Momentum was on North Kitsap’s side early in the second half Saturday night. The Vikings tied the match 1-1 on a penalty kick late in the first half, then scored another in the 43rd minute to go up 2-1.
The response for Columbia River (24-0) took a bit more than five minutes. About 15 minutes later, Tyler Brown punched in a corner kick to tie the match 2-2.
Less than a minute later, off another set-piece play, JP Guzman scored to put River ahead 3-2.
“Those set pieces are what wins and loses games for us,” senior Alex Harris said. “Their first goal came off a foul right there in the box from a set piece. That’s how we let them back into the game. And then obviously we got two goals to go back ahead in the game from set pieces.”
Senior Hunter Cunningham added: “Getting that tying goal was a huge moment shift, tying the game up. It’s like ‘we’re back in this.’ And then we got third goal to put us up one. And then we’re like ‘we can get another.’ ”
River would get another when Harris scored his second goal of the game in the 65th minute. From there, River had to withstand a frantic final few minutes as North Kitsap brought pressure, leading to several yellow cards on the Rapids.

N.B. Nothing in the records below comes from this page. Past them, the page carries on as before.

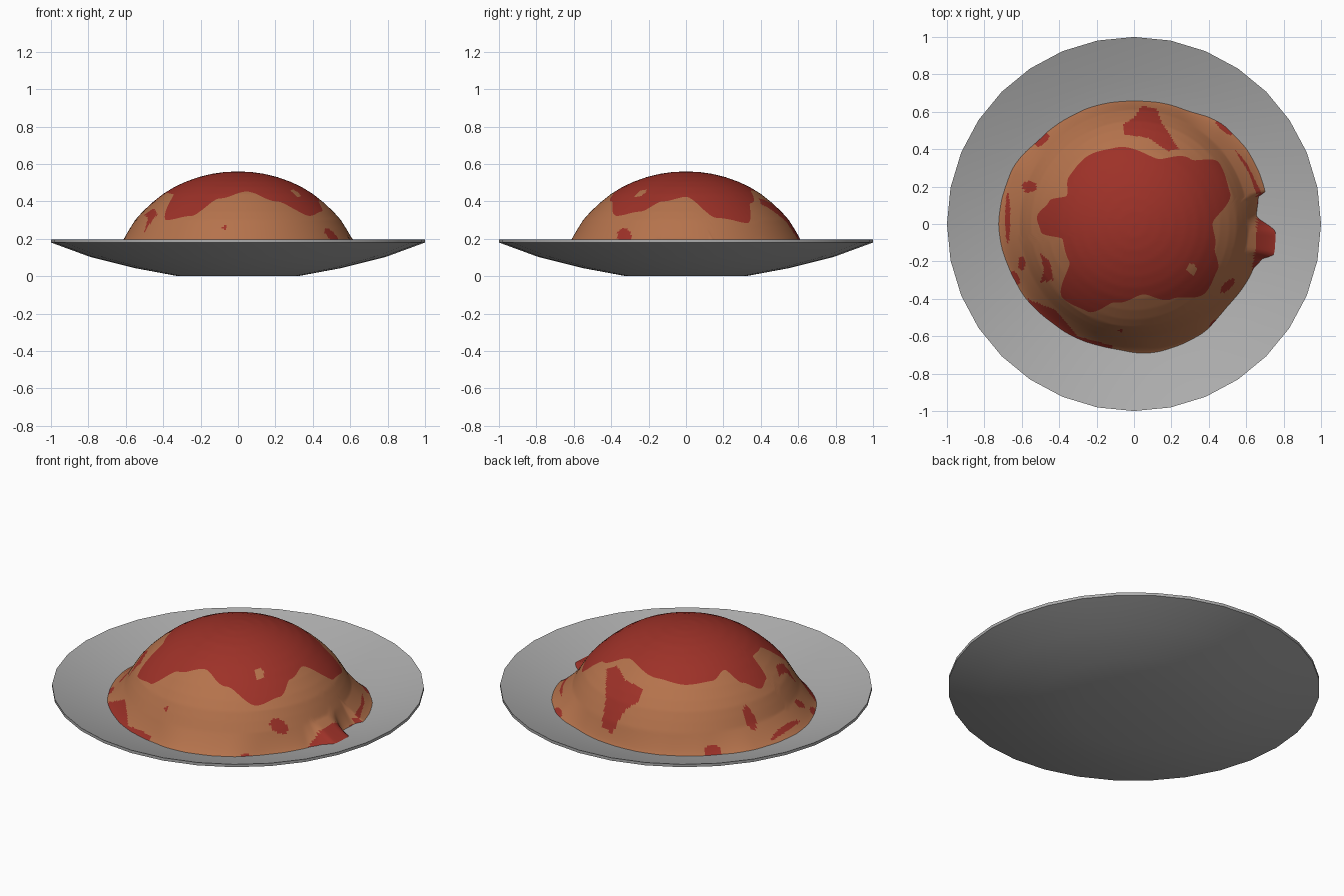
import bpy, bmesh, math
from mathutils import Vector

if "Cube" in bpy.data.objects:
    bpy.data.objects.remove(bpy.data.objects["Cube"])


def material(name, rgb):
    m = bpy.data.materials.new(name)
    m.diffuse_color = (*rgb, 1)
    m.use_nodes = True
    m.node_tree.nodes["Principled BSDF"].inputs["Base Color"].default_value = m.diffuse_color
    return m


GREY = material("plate grey", (0.42, 0.42, 0.42))
PASTA = material("pasta orange", (0.46, 0.17, 0.072))
SAUCE = material("sauce red", (0.34, 0.031, 0.021))


def make_object(name, bm, mats):
    me = bpy.data.meshes.new(name)
    bmesh.ops.recalc_face_normals(bm, faces=bm.faces)
    bm.to_mesh(me)
    bm.free()
    for m in mats:
        me.materials.append(m)
    ob = bpy.data.objects.new(name, me)
    bpy.context.collection.objects.link(ob)
    bpy.ops.object.select_all(action='DESELECT')
    ob.select_set(True)
    bpy.context.view_layer.objects.active = ob
    return ob


def linear(points, x):
    for (x0, y0), (x1, y1) in zip(points, points[1:]):
        if x <= x1:
            return y0 + (y1 - y0) * (x - x0) / (x1 - x0)
    return points[-1][1]


def around(table, deg):
    """Smooth closed outline: radius at an angle, from (degree, radius) pairs."""
    t = [(table[-1][0] - 360, table[-1][1])] + table + [(table[0][0] + 360, table[0][1])]
    for (a, p), (b, q) in zip(t, t[1:]):
        if a <= deg <= b:
            k = (deg - a) / (b - a)
            return p + (q - p) * k * k * (3 - 2 * k)


# Plate: thin 32-sided shallow dish
UNDER = [(0.32, 0), (0.55, 0.043), (0.79, 0.103), (1.0, 0.18)]
TOP = [(1.0, 0.197), (0.79, 0.122), (0.55, 0.062), (0.32, 0.02)]
bm = bmesh.new()
rings = []
for r, z in UNDER + TOP:
    rings.append([bm.verts.new((r * math.cos(i * math.pi / 16), r * math.sin(i * math.pi / 16), z))
                  for i in range(32)])
for a, b in zip(rings, rings[1:]):
    for i in range(32):
        j = (i + 1) % 32
        bm.faces.new((a[i], a[j], b[j], b[i]))
bm.faces.new(rings[0])
bm.faces.new(rings[-1])
make_object("plate", bm, [GREY])
bpy.ops.object.shade_smooth_by_angle(angle=math.radians(35))

# Pasta mound: outline on the plate, outline of the sauce cap, height profile
EDGE = [(4, .66), (12, .68), (14, .73), (31, .73), (46, .72), (68, .67), (90, .66),
        (117, .67), (135, .68), (157, .72), (180, .73), (209, .71), (234, .69),
        (260, .68), (278, .70), (300, .695), (318, .67), (339, .685), (344, .71),
        (348, .775), (356, .77)]
CAP = [(0, .42), (18, .54), (36, .56), (49, .46), (71, .37), (104, .42), (125, .44),
       (144, .43), (157, .39), (165, .47), (176, .52), (185, .50), (192, .39),
       (210, .40), (226, .55), (242, .53), (257, .43), (277, .38), (297, .45),
       (316, .53), (331, .51), (344, .45)]
PROFILE = [(0, .56), (.07, .557), (.14, .547), (.21, .53), (.28, .505), (.34, .477), (.40, .44),
           (.46, .392), (.51, .345), (.55, .30), (.58, .252), (.61, .20)]
FLOOR = [(0, .02)] + TOP[::-1]


def height(r, edge):
    if r <= .61:
        return linear(PROFILE, r)
    f = linear(FLOOR, r)
    u = min(1, (r - .61) / (edge - .61))
    return f + (.20 - linear(FLOOR, .61)) * (1 - u) ** 1.2 - .004 * u


# Sauce splashes: outlines seen from above, and small drops (x, y, rx, ry, turn)
SPLASHES = [
    [(-.06, .53), (0, .57), (.04, .63), (.12, .62), (.15, .54), (.24, .40), (.18, .39), (.08, .46), (-.05, .48)],
    [(.66, .13), (.70, .02), (.80, -.03), (.80, -.18), (.70, -.19), (.63, -.27), (.655, -.08)],
    [(-.57, -.40), (-.42, -.46), (-.30, -.60), (-.12, -.65), (-.12, -.70), (-.45, -.60)],
    [(.53, .41), (.60, .33), (.69, .15), (.66, .15), (.61, .28)],
    [(-.50, -.16), (-.45, -.20), (-.43, -.30), (-.50, -.31), (-.48, -.25)],
]
DROPS = [(-.56, .20, .04, .03, 0), (-.675, .03, .014, .13, 0), (.50, -.33, .05, .02, 45),
         (.48, .52, .06, .02, -45), (-.49, .45, .045, .022, 45), (-.60, -.21, .02, .035, 0),
         (-.64, -.29, .025, .04, 30), (.43, -.53, .03, .015, 40), (-.07, -.57, .012, .01, 0)]
GAP = (.31, -.24, .025, .03, 0)


def in_drop(x, y, d):
    a = math.radians(d[4])
    dx, dy = x - d[0], y - d[1]
    u = dx * math.cos(a) + dy * math.sin(a)
    v = dy * math.cos(a) - dx * math.sin(a)
    return (u / d[2]) ** 2 + (v / d[3]) ** 2 < 1


def in_outline(x, y, pts):
    inside = False
    for (x0, y0), (x1, y1) in zip(pts, pts[1:] + pts[:1]):
        if (y0 > y) != (y1 > y) and x < x0 + (y - y0) * (x1 - x0) / (y1 - y0):
            inside = not inside
    return inside


N, CAP_RINGS, SIDE_RINGS = 288, 30, 48
bm = bmesh.new()
top = bm.verts.new((0, 0, .56))
columns = []
for i in range(N):
    deg = 360 * i / N
    cap, edge = around(CAP, deg), around(EDGE, deg)
    radii = [cap * k / CAP_RINGS for k in range(1, CAP_RINGS + 1)]
    radii += [cap + (edge - cap) * k / SIDE_RINGS for k in range(1, SIDE_RINGS + 1)]
    c, s = math.cos(math.radians(deg)), math.sin(math.radians(deg))
    columns.append([bm.verts.new((r * c, r * s, height(r, edge))) for r in radii])
for i in range(N):
    a, b = columns[i], columns[(i + 1) % N]
    bm.faces.new((top, a[0], b[0])).material_index = 1
    for k in range(len(a) - 1):
        f = bm.faces.new((a[k], a[k + 1], b[k + 1], b[k]))
        x, y, _ = f.calc_center_median()
        if k < CAP_RINGS - 1:
            f.material_index = 0 if in_drop(x, y, GAP) else 1
        else:
            f.material_index = int(any(in_outline(x, y, p) for p in SPLASHES)
                                   or any(in_drop(x, y, d) for d in DROPS))
mound = make_object("pasta_mound_with_sauce", bm, [PASTA, SAUCE])
bpy.ops.object.shade_smooth()
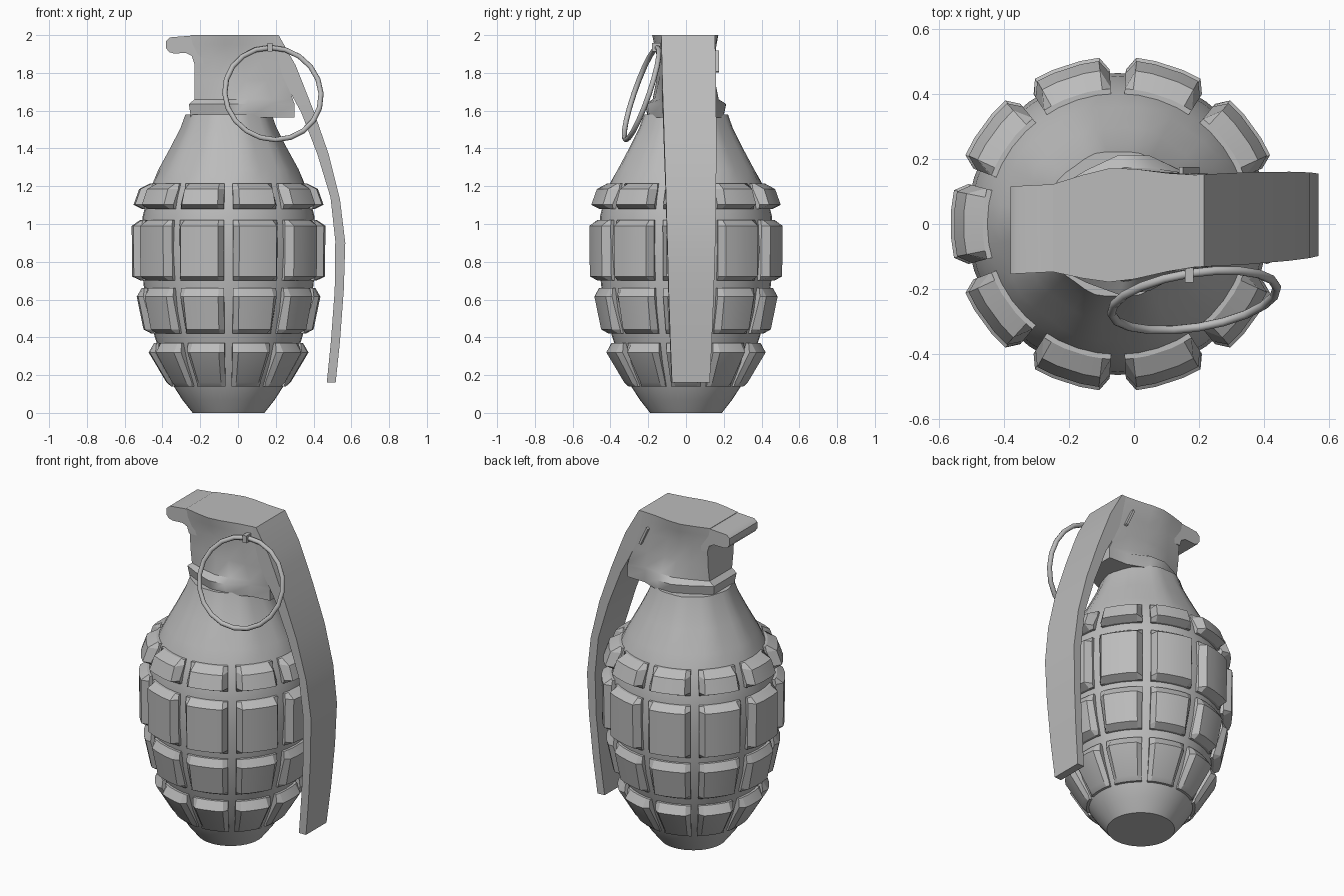
import bpy, bmesh, math
from mathutils import Vector, Matrix

cube = bpy.data.objects.get("Cube")
if cube:
    bpy.data.objects.remove(cube, do_unlink=True)

GREY = (0.5, 0.5, 0.5, 1)
metal = bpy.data.materials.new("grey metal")
metal.use_nodes = True
metal.diffuse_color = GREY
metal.node_tree.nodes["Principled BSDF"].inputs["Base Color"].default_value = GREY

CX = -0.05      # axis of the body
COLUMNS = 10


def finish(obj, angle):
    obj.data.materials.append(metal)
    bpy.ops.object.select_all(action='DESELECT')
    obj.select_set(True)
    bpy.context.view_layer.objects.active = obj
    bpy.ops.object.shade_smooth_by_angle(angle=math.radians(angle))
    return obj


def loft(bm, rings):
    """Skin closed rings of points and cap both ends."""
    loops = [[bm.verts.new(p) for p in ring] for ring in rings]
    n = len(loops[0])
    for a, b in zip(loops, loops[1:]):
        for i in range(n):
            j = (i + 1) % n
            bm.faces.new((a[i], a[j], b[j], b[i]))
    bm.faces.new(loops[0][::-1])
    bm.faces.new(loops[-1])


def make(name, ring_sets, angle=30):
    bm = bmesh.new()
    for rings in ring_sets:
        loft(bm, rings)
    bmesh.ops.recalc_face_normals(bm, faces=bm.faces)
    mesh = bpy.data.meshes.new(name)
    bm.to_mesh(mesh)
    bm.free()
    obj = bpy.data.objects.new(name, mesh)
    bpy.context.collection.objects.link(obj)
    return finish(obj, angle)


def polar(r, a, z):
    return (CX + r * math.cos(a), r * math.sin(a), z)


def skew(x, y, z):
    """Head and lever sit slightly turned on the body."""
    return (x, y + 0.05 * x, z)


# Body: turned profile (radius, height) with faint flutes on the shoulder
PROFILE = [(.19, 0), (.245, .07), (.29, .14), (.345, .26), (.39, .4), (.43, .54),
           (.45, .68), (.465, .86), (.455, 1.04), (.43, 1.14), (.40, 1.22),
           (.365, 1.29), (.30, 1.41), (.25, 1.51), (.225, 1.58)]


def core_radius(z):
    for (r0, z0), (r1, z1) in zip(PROFILE, PROFILE[1:]):
        if z <= z1:
            return r0 + (r1 - r0) * (z - z0) / (z1 - z0)
    return PROFILE[-1][0]


SEGS = COLUMNS * 4
body = []
for r, z in PROFILE:
    flute = 0.015 if z > 1.25 else 0
    angles = [2 * math.pi * i / SEGS for i in range(SEGS)]
    body.append([polar(r * (1 + flute * math.cos(COLUMNS * a)), a, z) for a in angles])
make("body", [body], 35)


# Raised plates: bottom, top, outer radius at bottom and top, upper bevel height
ROWS = [("lower", .14, .37, .33, .425, .05), ("lower_middle", .42, .66, .452, .488, .045),
        ("upper_middle", .70, 1.02, .512, .515, .03), ("upper", 1.08, 1.215, .505, .475, .03)]


def plate(centre, z0, z1, r0, r1, bevel):
    b0, b1 = core_radius(z0) - .01, core_radius(z1) - .01
    half = math.radians(15)
    inset = .03 / r1
    rings = []
    for t in (-half, inset - half, -half / 3, half / 3, half - inset, half):
        end = abs(t) == half
        o0, o1 = (b0 + .03, b1 + .03) if end else (r0, r1)
        a = centre + t
        rings.append([polar(b0, a, z0), polar(b0 + .025, a, z0), polar(o0, a, z0 + .022),
                      polar(o1, a, z1 - bevel), polar(b1 + .025, a, z1), polar(b1, a, z1)])
    return rings


for name, *dims in ROWS:
    make(name + "_plates",
         [plate(2 * math.pi * i / COLUMNS, *dims) for i in range(COLUMNS)], 20)


# Head: height, left x, right x, half widths at left, middle and right
LEVELS = [(1.565, -.25, .30, .10, .20, .13), (1.635, -.26, .30, .11, .215, .13),
          (1.66, -.23, .29, .11, .175, .135), (1.76, -.23, .26, .125, .155, .14),
          (1.88, -.23, .23, .13, .15, .14), (1.95, -.24, .215, .135, .165, .14),
          (2.0, -.25, .205, .135, .175, .14)]
head = []
for z, xl, xr, wl, wm, wr in LEVELS:
    side = [(0, wl), (.2, wl + (wm - wl) * .6), (.38, wm), (.55, wm * .97), (.78, wr * 1.08), (1, wr)]
    half = [(xl + (xr - xl) * f, w) for f, w in side]
    head.append([skew(x, -w, z) for x, w in half] + [skew(x, w, z) for x, w in half[::-1]])
make("head", [head], 40)

# Hooked lip at the back of the head
LIP = [(-.18, 2.0), (-.25, 1.997), (-.36, 1.988), (-.38, 1.97), (-.38, 1.93), (-.365, 1.91),
       (-.34, 1.903), (-.275, 1.905), (-.245, 1.89), (-.232, 1.85), (-.18, 1.85)]
make("head_lip", [[[skew(x, y, z) for x, z in LIP] for y in (-.135, .135)]], 40)

# Lever: outer x, outer z, inner x, inner z, half width
LEVER = [(.215, 2.0, .15, 2.0, .142), (.305, 1.84, .22, 1.82, .142), (.345, 1.74, .275, 1.70, .142),
         (.40, 1.60, .335, 1.59, .14), (.48, 1.37, .42, 1.37, .137), (.54, 1.13, .49, 1.14, .132),
         (.568, .90, .515, .91, .127), (.56, .65, .512, .65, .12), (.54, .38, .492, .38, .11),
         (.517, .16, .47, .16, .10)]
make("lever", [[[skew(xo, -w, zo), skew(xo, w, zo), skew(xi, w, zi), skew(xi, -w, zi)]
                for xo, zo, xi, zi, w in LEVER]], 15)

# Pull ring hanging from the pin
bpy.ops.mesh.primitive_torus_add(major_radius=.258, minor_radius=.014,
                                 major_segments=20, minor_segments=8,
                                 location=(.185, -.235, 1.69),
                                 rotation=(math.radians(71), 0, math.radians(9)))
ring = bpy.context.object
ring.name = "pull_ring"
finish(ring, 50)


# Pin eye on the front and pin end on the back
def block(name, centre, size, tilt=0):
    bpy.ops.mesh.primitive_cube_add(size=1)
    obj = bpy.context.object
    obj.name = name
    obj.data.transform(Matrix.Translation(Vector(centre))
                       @ Matrix.Rotation(tilt, 4, 'Y') @ Matrix.Diagonal((*size, 1)))
    finish(obj, 30)


block("pin_eye", (.17, -.155, 1.935), (.025, .05, .045))
block("pin_end", (.17, .155, 1.86), (.014, .04, .12), math.radians(-25))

“You want to battle out there,” Cunningham said. “You want to give it all you’ve got. Sometimes you’ve got to take a foul. Sometimes you’ve got to get a card, if it fits the moment.”
“Naturally, we’re in a state championship game,” Harris added. “Everyone is going to be playing with heart and giving it their all. So sometimes emotions come out. That’s just how it works.”
When the final whistle sounded, the Rapids’ emotions poured out as Harris dropped to his knees in the middle of the field, then was swarmed over in a dogpile of his teammates.
“Honestly it’s unmatched,” Harris said of the feeling. “To fight with my brothers, we’ll forever be a family. And to do what we just did – come back from 2-1 down. We all had so much confidence in each other, so much spirit, that we knew we could do it.”
It’s been a long road for this state title, River’s first since 2018. The three previous seasons for this year’s crop of seniors ended in disappointment.
Their freshman year was wiped away by the pandemic, and COVID restrictions prevented a state tournament from being held their sophomore season.
Then last season, River’s bid for a state title ended with a state semifinal loss.
But this year, the Rapids hoisted that championship trophy and let their emotions out.
“There is nothing like this feeling,” Benner said. “I don’t even know how to explain this. Just being able to see that what we put for the last three months is worth it. It means everything to all of us. We’ll be singing along to everything on the way home. It’ll be fun.”